Every business has a series of costs for the running of the business, and they must be met. However, as Val Moore, small business and early years consultant explains, if these costs can be reduced, then there will be more money to be spent on the things that matter — the provision itself and all those who work and play within it.
The first action must be to identify the major costs involved. These should easily be identified from the provision’s accounting system and accounts. If this information is not easily available then there should be a strong imperative to change the system as good financial information is necessary to the efficient running of any enterprise (business or the home). It’s the old adage: “if you don’t know what you don’t know, how can you know what it is you need to know?”
There are many simple things that can be done
Check that suppliers’ invoices are correct
Is the price on the invoice the one agreed? Have any discounts been applied correctly? Have items been added in that were not expected (eg, a delivery charge)? Has the VAT been correctly applied and calculated? Challenge any item that is not as expected.
Remove unnecessary costs
Some telephone lines, or mobiles, may not be needed. Heating may be left on when this is unnecessary or may be turned up too high, then windows are left open to compensate.
Reduce excessive costs
Use second class postage as a default, with first class only used where necessary. Better still, use email and texts. If there is a large volume of mail, would a franking machine be more cost effective? (Franked post is cheaper per letter than buying stamps, but there is a cost of renting the franking machine.)
Is it necessary to have the best quality in everything? DL envelopes are usually cheaper that A5 (just need to fold that piece of paper into thirds rather than half). Basic range DL envelopes are cheaper than branded ones. Apply this idea to all bought items.
Get rid of inefficient practices

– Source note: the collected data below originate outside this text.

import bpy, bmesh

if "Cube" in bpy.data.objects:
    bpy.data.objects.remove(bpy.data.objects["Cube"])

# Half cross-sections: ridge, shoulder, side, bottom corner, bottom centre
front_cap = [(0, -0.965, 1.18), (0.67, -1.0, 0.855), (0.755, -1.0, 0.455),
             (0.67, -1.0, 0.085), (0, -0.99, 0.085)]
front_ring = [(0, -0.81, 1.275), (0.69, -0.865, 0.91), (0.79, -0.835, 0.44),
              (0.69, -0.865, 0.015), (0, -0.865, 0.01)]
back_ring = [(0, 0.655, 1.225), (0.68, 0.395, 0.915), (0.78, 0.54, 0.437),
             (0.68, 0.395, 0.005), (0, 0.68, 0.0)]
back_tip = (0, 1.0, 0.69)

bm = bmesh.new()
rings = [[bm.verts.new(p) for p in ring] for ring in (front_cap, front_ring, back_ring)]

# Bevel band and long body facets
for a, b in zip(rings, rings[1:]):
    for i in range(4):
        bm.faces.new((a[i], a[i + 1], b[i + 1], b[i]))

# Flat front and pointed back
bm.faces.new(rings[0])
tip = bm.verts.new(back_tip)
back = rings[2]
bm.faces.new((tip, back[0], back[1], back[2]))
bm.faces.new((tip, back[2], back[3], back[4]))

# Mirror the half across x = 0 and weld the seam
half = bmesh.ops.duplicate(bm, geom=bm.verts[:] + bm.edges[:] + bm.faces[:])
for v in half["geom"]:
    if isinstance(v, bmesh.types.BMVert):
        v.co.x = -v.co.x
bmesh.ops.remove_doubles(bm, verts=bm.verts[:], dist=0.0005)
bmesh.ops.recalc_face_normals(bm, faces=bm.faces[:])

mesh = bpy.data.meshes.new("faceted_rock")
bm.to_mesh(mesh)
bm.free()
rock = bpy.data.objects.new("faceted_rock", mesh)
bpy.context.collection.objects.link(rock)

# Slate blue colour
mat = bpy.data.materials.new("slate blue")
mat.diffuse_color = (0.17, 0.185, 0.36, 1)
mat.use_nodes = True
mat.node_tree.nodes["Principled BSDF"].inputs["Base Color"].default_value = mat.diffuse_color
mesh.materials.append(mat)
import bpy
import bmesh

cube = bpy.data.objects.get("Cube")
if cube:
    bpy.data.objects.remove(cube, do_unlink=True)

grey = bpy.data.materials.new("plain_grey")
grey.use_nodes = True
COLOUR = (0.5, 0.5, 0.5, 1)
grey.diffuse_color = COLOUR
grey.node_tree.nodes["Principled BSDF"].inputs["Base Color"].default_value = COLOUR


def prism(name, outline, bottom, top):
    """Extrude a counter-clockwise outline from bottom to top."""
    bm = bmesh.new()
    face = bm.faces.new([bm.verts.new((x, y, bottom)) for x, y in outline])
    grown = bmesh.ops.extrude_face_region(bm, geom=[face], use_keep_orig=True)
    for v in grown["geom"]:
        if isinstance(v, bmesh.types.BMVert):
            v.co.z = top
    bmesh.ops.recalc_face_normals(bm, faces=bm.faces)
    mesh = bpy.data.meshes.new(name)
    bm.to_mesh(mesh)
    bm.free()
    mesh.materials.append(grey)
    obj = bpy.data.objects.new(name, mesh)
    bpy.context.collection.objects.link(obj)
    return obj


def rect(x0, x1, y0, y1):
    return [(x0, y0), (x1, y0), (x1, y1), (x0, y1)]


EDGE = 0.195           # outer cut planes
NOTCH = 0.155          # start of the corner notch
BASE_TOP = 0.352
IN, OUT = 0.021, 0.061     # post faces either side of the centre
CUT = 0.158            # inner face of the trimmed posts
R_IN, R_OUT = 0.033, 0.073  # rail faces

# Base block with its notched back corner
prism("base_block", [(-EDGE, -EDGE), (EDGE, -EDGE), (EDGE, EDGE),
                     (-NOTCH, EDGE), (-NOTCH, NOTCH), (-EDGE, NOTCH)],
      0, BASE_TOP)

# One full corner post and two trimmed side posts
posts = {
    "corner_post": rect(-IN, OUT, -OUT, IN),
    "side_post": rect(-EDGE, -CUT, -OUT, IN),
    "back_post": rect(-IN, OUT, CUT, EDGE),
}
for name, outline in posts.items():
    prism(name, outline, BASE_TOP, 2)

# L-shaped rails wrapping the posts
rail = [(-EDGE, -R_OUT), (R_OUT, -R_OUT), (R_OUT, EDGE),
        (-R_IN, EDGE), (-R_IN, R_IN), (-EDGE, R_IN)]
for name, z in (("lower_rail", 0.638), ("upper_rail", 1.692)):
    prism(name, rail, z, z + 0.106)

Small orders usually waste time, can be more expensive (because of delivery charges) and may well not be eligible for higher volume discounts.
Are then any processes that are undertaken “because we have always done it that way” that could be dispensed with, or modified?
Use a noticeboard rather than expensive copying. Keep the notices relevant. New notices should always appear in the same place, or on a certain colour of paper. Train everyone to use it.
Look at the opportunities available
Could some activities be outsourced (eg book-keeping or payroll)? Could some be managed by volunteers?
Check on suppliers’ prices; compare with others. Switch to cheaper suppliers, or negotiate price reductions, or higher discounts for larger orders or early payment.
Could a number of provisions in the area come together and bulk buy, negotiating savings?
Having fewer suppliers means larger orders, means a better negotiating position for discounts. In larger organisations have one person responsible for placing orders: individuals ordering for their own department means smaller orders, which is inefficient (see above).
There can be large savings on electricity and gas supplies. Suppliers can offer tailored pricing packages based on requirements. When comparing prices do ensure it is “like-for-like”. Often there are additional discounts for purchasing electricity and gas from the same supplier and paying by direct debit and having online billing can reduce prices as well.
Staff may well be aware of where costs could be saved. Ask them what causes them problems or wastes their time.
Where staff have the authority to make purchases, give them a budget and make sure they stick to it. Initiate “spending up to £x, but not necessarily all”.
Parents may well have ideas where services and goods can be accessed at a good rate. Maybe even their employers could offer a good deal.
There may be a free or heavily subsidised business advisory service available to the provision (ask the local authority, the CAB or put “free business advice” into an online search engine) that could look at the business and advise in an unbiased way.
No business should run constantly on its overdraft: overdrafts are for just dipping into now and again as they are usually expensive. Perhaps a loan with a lower interest rate, which needs to be repaid over time would be more cost effective over the repayment period. Use this as part of an overall cost reduction and cost control exercise. In the longer term this will reduce the need for more expensive overdraft financing.
Is the provision taking up any grants it is entitled to? Find out if grants are available before embarking on large expenditure. Or could sponsorship be found?
Could money be raised through fundraising?
Sweat the assets
Could the premises, or part thereof, be rented out when not in use? Clubs often need a regular meeting place: out of hours training sessions on an ad hoc basis for other provisions are a possibility, or those running courses for other provisions in the area. Could the playground be used for others organising fundraising events? (Do check the leases and insurances).
Does the provision have items it could hire out, eg tables, chairs, fundraising items (such as duck racing boards).
Yes there are downsides
Being reliant on one supplier is a risk if that supplier fails. Have a second source.
Don’t cut costs so much that the quality of the service is compromised. Cutting costs on advertising may seem an easy option, but think of the longer term impact
Further help from Croner
There are a range of topics where we can help.
You may also find the article Negotiating with Suppliers useful.
And don’t ignore those smaller amounts. As Benjamin Franklin said:
“Beware of little expenses; a small leak will sink a great ship”
Last reviewed 4 February 2016